Stored data:
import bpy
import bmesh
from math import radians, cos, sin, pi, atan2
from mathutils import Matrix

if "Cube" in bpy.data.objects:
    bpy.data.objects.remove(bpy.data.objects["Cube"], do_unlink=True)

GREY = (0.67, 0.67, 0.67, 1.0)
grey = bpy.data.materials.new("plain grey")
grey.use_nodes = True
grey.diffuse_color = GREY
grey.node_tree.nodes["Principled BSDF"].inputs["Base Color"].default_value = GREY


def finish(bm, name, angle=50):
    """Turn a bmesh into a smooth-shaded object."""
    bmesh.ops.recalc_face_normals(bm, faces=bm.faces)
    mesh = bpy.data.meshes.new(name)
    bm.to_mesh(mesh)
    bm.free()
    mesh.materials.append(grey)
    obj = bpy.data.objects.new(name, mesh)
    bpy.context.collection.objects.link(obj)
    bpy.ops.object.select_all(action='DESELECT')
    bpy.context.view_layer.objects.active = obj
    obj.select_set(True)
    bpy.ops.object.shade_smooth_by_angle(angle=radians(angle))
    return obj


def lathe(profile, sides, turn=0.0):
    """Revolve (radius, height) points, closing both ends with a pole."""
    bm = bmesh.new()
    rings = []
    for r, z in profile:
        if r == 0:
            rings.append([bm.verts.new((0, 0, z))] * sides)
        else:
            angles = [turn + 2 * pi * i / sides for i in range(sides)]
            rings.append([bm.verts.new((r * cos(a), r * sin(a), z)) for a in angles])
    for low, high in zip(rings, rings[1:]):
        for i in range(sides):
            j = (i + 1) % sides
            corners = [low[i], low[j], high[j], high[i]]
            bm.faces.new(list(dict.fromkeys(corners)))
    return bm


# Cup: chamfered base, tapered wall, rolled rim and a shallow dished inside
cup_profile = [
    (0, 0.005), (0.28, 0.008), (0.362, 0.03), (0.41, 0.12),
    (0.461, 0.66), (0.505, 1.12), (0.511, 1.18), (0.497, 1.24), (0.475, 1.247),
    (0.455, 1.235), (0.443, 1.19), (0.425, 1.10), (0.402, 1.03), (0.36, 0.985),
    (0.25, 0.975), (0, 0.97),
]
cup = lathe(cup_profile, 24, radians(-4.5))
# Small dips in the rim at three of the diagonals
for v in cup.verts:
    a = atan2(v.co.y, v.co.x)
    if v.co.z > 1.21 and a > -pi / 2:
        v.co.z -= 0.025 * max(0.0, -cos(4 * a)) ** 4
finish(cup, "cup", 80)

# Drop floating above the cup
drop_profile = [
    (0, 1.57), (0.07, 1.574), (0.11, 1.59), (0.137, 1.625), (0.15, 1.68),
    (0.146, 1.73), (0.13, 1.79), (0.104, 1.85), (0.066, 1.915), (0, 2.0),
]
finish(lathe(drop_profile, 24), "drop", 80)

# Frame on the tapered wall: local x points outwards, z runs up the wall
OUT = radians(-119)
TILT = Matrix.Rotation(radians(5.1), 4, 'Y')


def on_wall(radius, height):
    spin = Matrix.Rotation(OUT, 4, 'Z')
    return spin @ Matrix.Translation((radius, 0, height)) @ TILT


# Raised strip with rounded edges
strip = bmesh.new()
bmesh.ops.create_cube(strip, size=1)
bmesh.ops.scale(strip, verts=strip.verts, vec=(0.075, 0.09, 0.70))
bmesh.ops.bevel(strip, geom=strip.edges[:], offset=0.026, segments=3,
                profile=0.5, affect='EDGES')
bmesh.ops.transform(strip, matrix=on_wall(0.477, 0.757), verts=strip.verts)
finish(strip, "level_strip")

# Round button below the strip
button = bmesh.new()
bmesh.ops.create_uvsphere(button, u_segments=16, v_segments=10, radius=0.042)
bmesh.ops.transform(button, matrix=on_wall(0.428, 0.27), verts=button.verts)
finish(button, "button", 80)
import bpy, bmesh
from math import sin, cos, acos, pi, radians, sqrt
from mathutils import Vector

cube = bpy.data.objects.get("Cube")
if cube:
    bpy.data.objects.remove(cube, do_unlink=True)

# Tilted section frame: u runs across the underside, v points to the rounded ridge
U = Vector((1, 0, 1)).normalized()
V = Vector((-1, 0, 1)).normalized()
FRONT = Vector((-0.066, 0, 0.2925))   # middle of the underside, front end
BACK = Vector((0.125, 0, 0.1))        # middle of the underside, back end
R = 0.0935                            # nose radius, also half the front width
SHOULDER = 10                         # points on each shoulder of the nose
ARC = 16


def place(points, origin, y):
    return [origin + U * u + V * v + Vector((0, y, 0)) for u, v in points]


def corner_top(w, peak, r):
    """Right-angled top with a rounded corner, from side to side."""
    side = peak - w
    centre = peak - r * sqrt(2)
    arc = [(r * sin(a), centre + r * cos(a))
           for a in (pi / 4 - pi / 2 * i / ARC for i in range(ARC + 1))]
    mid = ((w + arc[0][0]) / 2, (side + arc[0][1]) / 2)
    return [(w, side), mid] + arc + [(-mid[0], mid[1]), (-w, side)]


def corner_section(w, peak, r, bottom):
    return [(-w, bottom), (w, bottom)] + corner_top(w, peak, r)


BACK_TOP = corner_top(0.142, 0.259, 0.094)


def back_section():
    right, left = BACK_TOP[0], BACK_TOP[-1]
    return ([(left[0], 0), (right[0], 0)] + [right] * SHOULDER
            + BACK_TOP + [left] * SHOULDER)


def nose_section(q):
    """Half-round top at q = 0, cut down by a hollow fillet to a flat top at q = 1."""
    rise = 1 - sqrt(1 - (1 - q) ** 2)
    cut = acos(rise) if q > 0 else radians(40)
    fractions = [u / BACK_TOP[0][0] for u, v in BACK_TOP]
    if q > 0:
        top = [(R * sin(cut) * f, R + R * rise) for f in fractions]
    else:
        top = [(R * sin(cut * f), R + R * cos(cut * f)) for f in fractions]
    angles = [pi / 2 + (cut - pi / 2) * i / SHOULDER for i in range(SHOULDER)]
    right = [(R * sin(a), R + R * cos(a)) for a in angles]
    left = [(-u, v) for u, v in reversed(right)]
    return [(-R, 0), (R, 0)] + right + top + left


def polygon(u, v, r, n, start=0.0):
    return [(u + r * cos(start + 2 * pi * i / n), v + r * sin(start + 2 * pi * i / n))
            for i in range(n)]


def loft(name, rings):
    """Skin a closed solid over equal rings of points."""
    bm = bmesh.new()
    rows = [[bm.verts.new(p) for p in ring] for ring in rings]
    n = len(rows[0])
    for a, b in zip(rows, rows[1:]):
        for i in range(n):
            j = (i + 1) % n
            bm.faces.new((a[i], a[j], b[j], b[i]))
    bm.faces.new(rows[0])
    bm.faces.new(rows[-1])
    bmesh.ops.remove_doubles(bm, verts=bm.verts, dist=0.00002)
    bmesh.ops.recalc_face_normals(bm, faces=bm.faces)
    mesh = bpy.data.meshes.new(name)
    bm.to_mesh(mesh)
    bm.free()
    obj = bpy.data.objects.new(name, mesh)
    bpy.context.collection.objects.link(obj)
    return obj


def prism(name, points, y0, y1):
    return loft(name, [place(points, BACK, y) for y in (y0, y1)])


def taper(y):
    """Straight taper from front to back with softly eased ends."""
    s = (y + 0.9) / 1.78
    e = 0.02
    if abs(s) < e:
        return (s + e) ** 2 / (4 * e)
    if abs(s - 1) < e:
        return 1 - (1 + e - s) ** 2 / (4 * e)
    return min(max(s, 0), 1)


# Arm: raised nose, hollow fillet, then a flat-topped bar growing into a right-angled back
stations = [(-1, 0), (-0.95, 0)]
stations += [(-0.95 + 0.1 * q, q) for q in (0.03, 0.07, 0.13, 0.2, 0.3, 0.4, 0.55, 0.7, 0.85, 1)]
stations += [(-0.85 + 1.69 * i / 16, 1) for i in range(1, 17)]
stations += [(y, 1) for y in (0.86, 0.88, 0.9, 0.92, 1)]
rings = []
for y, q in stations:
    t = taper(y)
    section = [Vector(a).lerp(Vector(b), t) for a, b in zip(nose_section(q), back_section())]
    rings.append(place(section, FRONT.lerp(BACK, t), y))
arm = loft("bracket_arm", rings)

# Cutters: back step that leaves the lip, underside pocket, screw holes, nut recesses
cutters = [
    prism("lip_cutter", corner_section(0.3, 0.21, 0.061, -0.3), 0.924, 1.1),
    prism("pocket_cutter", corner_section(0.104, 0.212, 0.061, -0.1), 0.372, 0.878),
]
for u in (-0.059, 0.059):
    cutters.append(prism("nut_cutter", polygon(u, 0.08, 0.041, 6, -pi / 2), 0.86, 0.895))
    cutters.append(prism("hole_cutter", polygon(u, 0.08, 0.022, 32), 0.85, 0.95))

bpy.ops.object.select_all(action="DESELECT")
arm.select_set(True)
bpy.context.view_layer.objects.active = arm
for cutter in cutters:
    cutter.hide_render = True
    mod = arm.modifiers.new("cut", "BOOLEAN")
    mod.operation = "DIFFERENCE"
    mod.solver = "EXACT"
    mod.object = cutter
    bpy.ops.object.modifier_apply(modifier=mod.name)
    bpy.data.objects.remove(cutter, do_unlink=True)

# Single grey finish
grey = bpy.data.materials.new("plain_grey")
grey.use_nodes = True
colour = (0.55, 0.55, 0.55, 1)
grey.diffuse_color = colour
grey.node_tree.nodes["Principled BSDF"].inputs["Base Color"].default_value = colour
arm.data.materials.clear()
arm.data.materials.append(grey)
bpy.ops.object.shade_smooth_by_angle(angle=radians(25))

DIRECTIONS: If a line of the data contains "rings", copy it out.

EXERCISE ANSWER:
    rings = []
            rings.append([bm.verts.new((0, 0, z))] * sides)
            rings.append([bm.verts.new((r * cos(a), r * sin(a), z)) for a in angles])
    for low, high in zip(rings, rings[1:]):
def loft(name, rings):
    """Skin a closed solid over equal rings of points."""
    rows = [[bm.verts.new(p) for p in ring] for ring in rings]
rings = []
    rings.append(place(section, FRONT.lerp(BACK, t), y))
arm = loft("bracket_arm", rings)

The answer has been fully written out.